Content starts
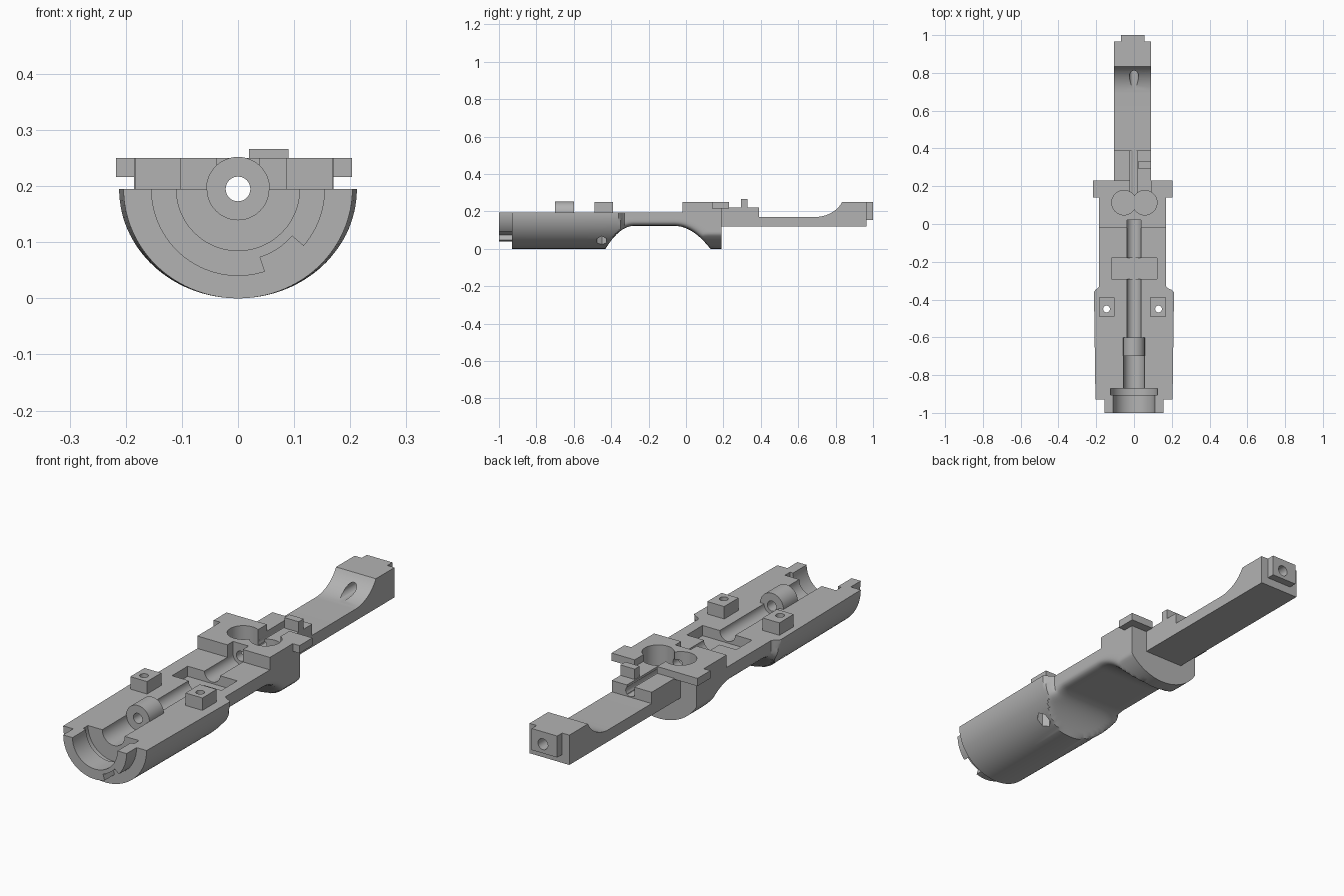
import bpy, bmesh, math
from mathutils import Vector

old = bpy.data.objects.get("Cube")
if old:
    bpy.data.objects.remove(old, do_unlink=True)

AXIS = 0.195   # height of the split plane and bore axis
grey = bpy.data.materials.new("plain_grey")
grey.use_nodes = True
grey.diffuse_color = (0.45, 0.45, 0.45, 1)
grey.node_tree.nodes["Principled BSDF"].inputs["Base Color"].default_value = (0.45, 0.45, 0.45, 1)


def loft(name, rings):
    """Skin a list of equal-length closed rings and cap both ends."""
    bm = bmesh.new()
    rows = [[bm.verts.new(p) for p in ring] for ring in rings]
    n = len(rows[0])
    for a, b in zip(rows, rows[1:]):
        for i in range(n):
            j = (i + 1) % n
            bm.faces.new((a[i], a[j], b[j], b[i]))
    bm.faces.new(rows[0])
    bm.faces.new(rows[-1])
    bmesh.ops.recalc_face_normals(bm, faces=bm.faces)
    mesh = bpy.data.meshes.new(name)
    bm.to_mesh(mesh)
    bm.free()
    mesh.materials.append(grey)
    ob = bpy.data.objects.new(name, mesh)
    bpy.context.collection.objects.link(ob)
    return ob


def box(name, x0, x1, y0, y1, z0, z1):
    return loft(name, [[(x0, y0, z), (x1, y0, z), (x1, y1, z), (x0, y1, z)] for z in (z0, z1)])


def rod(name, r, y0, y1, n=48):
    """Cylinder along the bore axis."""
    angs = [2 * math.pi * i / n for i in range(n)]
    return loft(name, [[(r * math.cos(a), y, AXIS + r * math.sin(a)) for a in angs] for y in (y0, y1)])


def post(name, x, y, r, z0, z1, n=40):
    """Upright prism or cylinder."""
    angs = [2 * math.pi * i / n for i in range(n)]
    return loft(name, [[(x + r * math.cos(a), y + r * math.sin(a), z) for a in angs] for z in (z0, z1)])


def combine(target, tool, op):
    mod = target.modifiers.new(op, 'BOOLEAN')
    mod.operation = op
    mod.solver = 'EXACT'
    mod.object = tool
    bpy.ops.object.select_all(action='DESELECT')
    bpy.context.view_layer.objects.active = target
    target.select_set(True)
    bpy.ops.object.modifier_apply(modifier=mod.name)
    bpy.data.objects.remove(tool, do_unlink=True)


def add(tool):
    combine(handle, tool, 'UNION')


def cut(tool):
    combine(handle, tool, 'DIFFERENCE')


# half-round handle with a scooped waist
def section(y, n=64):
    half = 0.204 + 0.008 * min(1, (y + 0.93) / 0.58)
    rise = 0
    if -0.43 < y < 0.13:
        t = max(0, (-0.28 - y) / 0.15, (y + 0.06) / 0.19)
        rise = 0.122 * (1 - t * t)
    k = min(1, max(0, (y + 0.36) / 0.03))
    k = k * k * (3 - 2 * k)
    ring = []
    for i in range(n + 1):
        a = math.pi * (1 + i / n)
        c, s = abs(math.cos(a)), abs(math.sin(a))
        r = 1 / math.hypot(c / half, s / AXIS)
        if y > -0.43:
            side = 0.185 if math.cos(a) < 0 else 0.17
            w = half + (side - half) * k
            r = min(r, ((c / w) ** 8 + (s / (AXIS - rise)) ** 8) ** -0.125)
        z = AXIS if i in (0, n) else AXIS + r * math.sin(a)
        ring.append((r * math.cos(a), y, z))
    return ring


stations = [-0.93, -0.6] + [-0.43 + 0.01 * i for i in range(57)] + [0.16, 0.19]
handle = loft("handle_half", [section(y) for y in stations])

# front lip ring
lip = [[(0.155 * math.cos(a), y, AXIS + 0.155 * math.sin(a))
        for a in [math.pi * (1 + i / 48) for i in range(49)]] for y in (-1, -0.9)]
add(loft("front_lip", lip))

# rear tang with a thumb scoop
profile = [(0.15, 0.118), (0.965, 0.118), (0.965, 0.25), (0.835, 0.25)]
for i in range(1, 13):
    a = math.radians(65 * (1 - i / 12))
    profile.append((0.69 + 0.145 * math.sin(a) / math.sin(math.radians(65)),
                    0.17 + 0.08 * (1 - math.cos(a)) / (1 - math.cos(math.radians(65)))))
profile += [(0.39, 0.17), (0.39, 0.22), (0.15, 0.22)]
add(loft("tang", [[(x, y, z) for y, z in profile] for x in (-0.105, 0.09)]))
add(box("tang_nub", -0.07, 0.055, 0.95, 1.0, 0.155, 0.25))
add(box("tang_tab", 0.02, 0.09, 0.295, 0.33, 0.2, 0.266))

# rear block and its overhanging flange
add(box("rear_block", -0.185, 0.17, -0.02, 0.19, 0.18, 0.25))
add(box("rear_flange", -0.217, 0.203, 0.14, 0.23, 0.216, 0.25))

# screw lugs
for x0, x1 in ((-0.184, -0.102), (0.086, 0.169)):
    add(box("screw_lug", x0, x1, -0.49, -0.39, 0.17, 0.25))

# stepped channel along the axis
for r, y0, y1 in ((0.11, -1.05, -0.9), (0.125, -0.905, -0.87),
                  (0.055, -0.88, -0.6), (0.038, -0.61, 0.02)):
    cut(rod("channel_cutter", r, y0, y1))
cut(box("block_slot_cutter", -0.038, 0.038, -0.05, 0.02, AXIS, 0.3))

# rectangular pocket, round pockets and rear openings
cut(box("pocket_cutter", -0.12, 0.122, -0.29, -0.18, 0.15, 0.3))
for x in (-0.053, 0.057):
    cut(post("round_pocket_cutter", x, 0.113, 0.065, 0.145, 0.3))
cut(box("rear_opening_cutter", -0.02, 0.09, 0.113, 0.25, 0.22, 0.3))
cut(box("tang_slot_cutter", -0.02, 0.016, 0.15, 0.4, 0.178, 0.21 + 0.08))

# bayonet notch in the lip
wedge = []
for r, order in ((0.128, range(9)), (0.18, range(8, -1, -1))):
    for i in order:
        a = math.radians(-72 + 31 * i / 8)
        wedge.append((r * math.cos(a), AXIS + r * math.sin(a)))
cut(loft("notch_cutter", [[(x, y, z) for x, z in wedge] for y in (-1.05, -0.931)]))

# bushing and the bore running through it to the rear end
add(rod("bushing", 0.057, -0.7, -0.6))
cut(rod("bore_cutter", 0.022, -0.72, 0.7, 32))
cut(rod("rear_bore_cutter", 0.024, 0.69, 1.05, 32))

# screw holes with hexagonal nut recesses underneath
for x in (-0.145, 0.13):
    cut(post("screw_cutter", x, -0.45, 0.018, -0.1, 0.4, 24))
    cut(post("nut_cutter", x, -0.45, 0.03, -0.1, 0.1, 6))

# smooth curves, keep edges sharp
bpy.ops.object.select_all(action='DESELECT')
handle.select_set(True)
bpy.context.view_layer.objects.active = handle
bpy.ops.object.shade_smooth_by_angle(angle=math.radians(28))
Content ends
Content starts
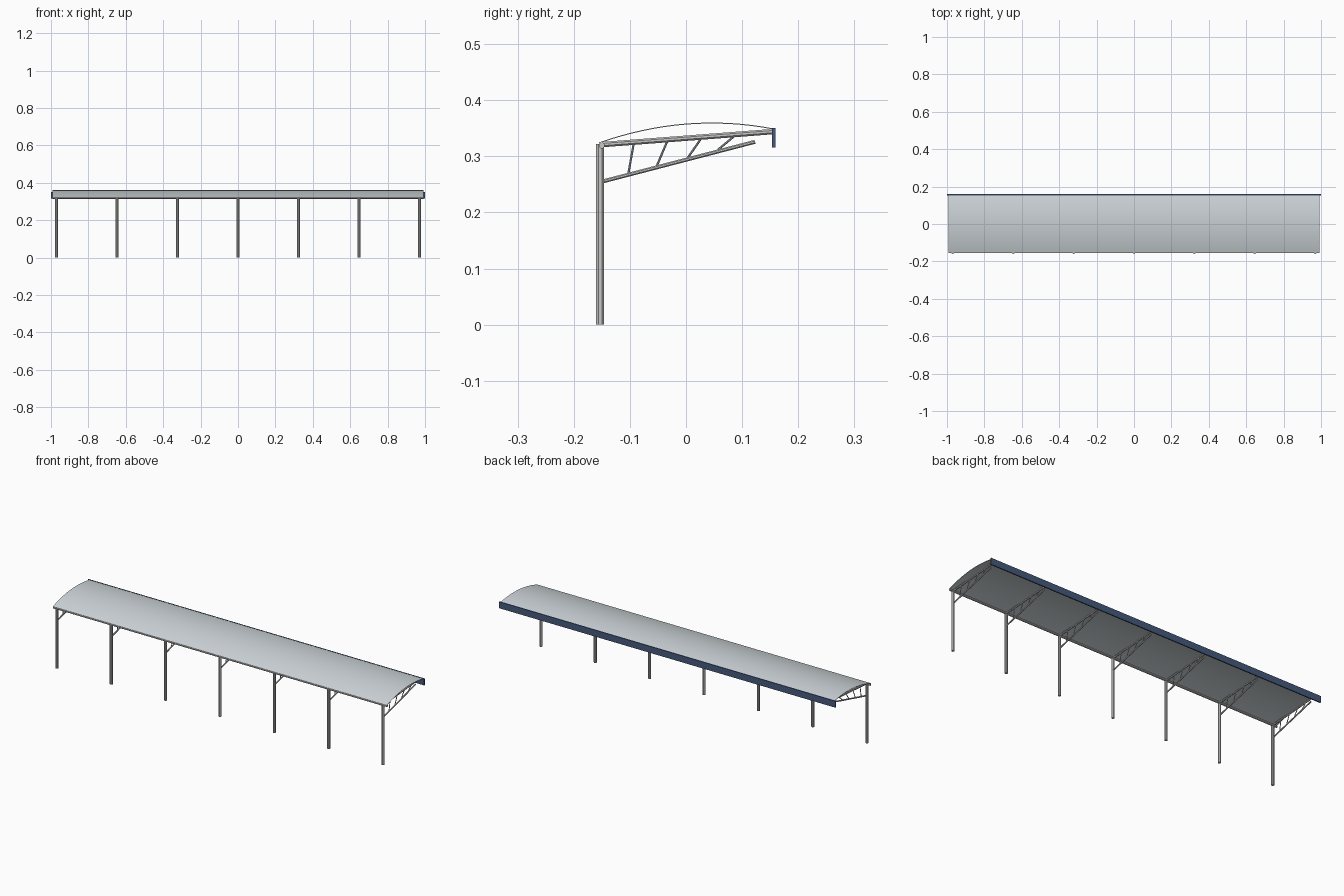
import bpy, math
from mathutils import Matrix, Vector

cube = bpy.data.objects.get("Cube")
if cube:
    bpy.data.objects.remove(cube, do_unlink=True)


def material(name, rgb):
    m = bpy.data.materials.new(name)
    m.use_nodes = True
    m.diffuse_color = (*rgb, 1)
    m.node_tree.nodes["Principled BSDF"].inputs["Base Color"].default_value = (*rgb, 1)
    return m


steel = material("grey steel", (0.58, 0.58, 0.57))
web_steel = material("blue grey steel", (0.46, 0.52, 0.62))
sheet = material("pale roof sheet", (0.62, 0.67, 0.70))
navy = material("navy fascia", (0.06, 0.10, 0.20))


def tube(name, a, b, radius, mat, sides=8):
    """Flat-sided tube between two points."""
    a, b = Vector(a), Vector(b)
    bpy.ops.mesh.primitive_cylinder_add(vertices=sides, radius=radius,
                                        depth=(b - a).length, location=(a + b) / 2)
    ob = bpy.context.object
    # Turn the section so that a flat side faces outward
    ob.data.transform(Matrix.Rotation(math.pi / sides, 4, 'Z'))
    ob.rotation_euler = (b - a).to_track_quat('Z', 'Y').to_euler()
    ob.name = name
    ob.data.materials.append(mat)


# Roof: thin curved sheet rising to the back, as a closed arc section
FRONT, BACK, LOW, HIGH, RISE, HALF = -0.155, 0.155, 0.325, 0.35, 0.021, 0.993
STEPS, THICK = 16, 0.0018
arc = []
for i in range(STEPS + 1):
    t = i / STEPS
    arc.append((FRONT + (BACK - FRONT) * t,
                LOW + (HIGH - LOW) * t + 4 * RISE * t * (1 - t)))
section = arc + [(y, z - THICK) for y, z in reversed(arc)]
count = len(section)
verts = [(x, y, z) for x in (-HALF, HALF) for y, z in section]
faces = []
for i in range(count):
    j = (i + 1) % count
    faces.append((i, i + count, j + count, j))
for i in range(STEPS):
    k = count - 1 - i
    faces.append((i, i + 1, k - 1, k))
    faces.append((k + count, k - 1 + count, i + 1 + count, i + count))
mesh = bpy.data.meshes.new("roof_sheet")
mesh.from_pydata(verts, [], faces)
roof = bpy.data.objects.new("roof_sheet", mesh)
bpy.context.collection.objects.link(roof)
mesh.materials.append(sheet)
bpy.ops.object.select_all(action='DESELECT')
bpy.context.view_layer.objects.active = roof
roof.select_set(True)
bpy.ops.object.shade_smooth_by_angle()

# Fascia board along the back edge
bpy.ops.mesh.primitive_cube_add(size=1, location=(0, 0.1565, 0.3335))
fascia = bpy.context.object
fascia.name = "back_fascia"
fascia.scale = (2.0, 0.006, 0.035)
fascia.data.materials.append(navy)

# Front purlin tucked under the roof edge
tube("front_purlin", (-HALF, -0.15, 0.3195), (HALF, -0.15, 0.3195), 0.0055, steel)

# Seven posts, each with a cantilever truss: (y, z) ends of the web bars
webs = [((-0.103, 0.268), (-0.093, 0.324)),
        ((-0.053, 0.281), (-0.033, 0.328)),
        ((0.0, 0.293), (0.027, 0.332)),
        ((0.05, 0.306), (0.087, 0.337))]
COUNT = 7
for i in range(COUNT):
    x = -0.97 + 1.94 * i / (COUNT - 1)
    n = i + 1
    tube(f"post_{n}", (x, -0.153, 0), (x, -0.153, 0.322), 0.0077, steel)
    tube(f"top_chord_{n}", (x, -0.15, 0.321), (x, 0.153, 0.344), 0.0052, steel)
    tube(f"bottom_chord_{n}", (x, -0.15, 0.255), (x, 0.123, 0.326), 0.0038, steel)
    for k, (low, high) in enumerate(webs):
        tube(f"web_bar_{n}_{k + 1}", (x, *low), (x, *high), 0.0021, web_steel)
Content ends
§ What you have to do
Your task is to retype the entries verbatim, starting with the line that holds "import bpy, bmesh, math" and stopping after the line that holds "bmesh.ops.recalc_face_normals(bm, faces=bm.faces)".

§ Response area
import bpy, bmesh, math
from mathutils import Vector

old = bpy.data.objects.get("Cube")
if old:
    bpy.data.objects.remove(old, do_unlink=True)

AXIS = 0.195   # height of the split plane and bore axis
grey = bpy.data.materials.new("plain_grey")
grey.use_nodes = True
grey.diffuse_color = (0.45, 0.45, 0.45, 1)
grey.node_tree.nodes["Principled BSDF"].inputs["Base Color"].default_value = (0.45, 0.45, 0.45, 1)


def loft(name, rings):
    """Skin a list of equal-length closed rings and cap both ends."""
    bm = bmesh.new()
    rows = [[bm.verts.new(p) for p in ring] for ring in rings]
    n = len(rows[0])
    for a, b in zip(rows, rows[1:]):
        for i in range(n):
            j = (i + 1) % n
            bm.faces.new((a[i], a[j], b[j], b[i]))
    bm.faces.new(rows[0])
    bm.faces.new(rows[-1])
    bmesh.ops.recalc_face_normals(bm, faces=bm.faces)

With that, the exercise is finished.